● PROBLEM STATEMENT
Every line in the entries where "limit" is found should be copied.

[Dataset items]
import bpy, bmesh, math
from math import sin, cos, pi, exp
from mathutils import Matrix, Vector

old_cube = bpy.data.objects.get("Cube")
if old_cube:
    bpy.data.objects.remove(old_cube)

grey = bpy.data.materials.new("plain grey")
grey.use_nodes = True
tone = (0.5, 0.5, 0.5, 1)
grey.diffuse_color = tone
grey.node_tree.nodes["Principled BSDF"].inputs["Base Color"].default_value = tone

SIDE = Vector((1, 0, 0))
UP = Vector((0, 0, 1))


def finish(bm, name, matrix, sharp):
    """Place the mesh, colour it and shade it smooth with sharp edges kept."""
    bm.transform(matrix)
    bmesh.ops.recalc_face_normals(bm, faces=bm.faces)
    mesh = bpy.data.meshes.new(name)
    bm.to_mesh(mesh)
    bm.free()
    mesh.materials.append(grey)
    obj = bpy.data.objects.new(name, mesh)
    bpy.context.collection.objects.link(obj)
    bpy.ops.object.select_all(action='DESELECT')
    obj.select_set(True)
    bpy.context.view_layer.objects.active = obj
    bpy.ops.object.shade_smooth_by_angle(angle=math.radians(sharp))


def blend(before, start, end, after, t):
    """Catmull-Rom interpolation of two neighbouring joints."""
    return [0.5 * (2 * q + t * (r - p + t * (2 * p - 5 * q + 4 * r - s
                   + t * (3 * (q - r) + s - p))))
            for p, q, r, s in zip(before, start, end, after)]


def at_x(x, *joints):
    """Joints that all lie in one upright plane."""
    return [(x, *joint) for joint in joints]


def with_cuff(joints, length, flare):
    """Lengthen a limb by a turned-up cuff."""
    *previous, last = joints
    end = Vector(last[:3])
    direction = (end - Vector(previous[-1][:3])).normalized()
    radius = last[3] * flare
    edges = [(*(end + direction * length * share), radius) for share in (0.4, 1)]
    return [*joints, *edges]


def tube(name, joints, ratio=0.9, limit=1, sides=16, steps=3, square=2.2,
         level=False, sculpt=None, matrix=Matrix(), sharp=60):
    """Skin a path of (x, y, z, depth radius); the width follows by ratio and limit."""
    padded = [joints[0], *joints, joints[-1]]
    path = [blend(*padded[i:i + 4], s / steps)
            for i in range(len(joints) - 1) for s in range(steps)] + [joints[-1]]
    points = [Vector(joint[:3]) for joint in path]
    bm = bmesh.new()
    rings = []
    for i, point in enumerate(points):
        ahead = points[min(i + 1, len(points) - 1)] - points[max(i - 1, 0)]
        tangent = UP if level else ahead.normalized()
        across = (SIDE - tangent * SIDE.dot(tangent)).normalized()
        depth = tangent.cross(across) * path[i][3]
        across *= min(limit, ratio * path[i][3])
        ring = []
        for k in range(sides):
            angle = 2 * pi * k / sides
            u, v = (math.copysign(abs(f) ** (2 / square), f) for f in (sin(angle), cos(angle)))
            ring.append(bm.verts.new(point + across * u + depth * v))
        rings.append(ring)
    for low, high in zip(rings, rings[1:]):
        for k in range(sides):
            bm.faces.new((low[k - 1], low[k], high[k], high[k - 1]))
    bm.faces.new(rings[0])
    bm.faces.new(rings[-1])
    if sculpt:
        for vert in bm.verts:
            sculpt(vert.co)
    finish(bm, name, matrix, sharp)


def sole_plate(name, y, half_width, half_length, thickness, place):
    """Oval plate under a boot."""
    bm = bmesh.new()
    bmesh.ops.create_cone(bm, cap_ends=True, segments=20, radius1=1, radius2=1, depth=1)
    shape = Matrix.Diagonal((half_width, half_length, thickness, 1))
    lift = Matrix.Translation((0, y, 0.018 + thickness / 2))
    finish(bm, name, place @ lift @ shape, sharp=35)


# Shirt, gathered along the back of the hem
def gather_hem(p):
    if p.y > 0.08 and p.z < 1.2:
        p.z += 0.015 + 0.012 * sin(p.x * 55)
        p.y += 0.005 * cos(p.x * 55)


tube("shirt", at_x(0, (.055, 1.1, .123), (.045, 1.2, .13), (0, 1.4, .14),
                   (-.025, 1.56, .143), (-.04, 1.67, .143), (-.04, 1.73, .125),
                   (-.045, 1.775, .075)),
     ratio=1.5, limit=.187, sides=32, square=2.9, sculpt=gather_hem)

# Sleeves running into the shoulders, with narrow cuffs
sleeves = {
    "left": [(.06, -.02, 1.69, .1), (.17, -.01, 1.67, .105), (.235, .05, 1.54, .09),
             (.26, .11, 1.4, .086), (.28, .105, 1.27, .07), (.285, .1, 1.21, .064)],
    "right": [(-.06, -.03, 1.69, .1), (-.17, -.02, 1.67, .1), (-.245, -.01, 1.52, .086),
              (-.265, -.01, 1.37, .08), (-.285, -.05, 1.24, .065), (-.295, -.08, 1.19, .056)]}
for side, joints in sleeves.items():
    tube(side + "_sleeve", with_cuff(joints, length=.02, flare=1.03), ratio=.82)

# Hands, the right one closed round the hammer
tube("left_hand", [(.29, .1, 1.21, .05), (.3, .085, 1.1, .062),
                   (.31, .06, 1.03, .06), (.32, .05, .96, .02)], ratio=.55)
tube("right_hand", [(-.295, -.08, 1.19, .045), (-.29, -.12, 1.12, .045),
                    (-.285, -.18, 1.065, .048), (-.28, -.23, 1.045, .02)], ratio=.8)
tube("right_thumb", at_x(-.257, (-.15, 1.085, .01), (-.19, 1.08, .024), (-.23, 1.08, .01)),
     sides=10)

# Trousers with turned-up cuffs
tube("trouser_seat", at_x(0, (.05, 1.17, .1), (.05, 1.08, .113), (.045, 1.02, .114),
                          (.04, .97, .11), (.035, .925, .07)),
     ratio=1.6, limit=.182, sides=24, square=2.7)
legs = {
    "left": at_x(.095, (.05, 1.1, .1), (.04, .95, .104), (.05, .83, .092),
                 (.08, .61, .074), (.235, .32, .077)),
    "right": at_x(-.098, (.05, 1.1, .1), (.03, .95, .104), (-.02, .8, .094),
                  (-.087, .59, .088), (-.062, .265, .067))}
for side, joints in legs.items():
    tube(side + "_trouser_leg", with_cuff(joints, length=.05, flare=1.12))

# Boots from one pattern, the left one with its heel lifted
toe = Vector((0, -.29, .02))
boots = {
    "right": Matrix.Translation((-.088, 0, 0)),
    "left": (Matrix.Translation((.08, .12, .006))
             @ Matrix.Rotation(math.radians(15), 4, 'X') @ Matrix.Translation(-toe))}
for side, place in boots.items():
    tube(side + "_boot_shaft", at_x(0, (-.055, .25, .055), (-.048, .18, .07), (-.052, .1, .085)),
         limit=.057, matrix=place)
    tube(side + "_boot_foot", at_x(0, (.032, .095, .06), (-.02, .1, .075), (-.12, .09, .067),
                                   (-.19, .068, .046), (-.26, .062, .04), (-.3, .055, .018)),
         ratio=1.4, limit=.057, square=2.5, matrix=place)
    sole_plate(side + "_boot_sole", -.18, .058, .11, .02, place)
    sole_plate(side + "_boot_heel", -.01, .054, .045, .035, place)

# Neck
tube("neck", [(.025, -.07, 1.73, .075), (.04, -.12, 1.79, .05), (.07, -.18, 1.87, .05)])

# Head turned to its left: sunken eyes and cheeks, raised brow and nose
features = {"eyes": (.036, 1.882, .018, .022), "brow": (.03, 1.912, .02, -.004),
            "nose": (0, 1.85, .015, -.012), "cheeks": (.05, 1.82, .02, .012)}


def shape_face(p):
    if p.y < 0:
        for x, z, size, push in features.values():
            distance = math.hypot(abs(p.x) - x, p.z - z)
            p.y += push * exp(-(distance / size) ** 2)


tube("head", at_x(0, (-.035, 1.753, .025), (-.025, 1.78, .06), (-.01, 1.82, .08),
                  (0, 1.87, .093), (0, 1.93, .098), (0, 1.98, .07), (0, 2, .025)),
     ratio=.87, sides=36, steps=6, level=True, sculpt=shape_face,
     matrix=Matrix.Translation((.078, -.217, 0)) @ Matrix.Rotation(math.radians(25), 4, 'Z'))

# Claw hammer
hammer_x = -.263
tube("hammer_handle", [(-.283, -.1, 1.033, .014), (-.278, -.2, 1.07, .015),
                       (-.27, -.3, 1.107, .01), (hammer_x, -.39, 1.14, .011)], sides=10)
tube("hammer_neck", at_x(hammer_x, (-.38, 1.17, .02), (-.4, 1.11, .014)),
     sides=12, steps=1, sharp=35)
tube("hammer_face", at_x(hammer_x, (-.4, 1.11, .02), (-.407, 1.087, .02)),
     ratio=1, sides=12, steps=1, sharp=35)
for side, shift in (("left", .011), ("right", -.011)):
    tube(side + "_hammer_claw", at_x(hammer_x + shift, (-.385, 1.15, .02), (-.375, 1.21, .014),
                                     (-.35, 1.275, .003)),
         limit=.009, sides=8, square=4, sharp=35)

● ANSWER TO THIS PROBLEM
def tube(name, joints, ratio=0.9, limit=1, sides=16, steps=3, square=2.2,
    """Skin a path of (x, y, z, depth radius); the width follows by ratio and limit."""
        across *= min(limit, ratio * path[i][3])
     ratio=1.5, limit=.187, sides=32, square=2.9, sculpt=gather_hem)
     ratio=1.6, limit=.182, sides=24, square=2.7)
         limit=.057, matrix=place)
         ratio=1.4, limit=.057, square=2.5, matrix=place)
         limit=.009, sides=8, square=4, sharp=35)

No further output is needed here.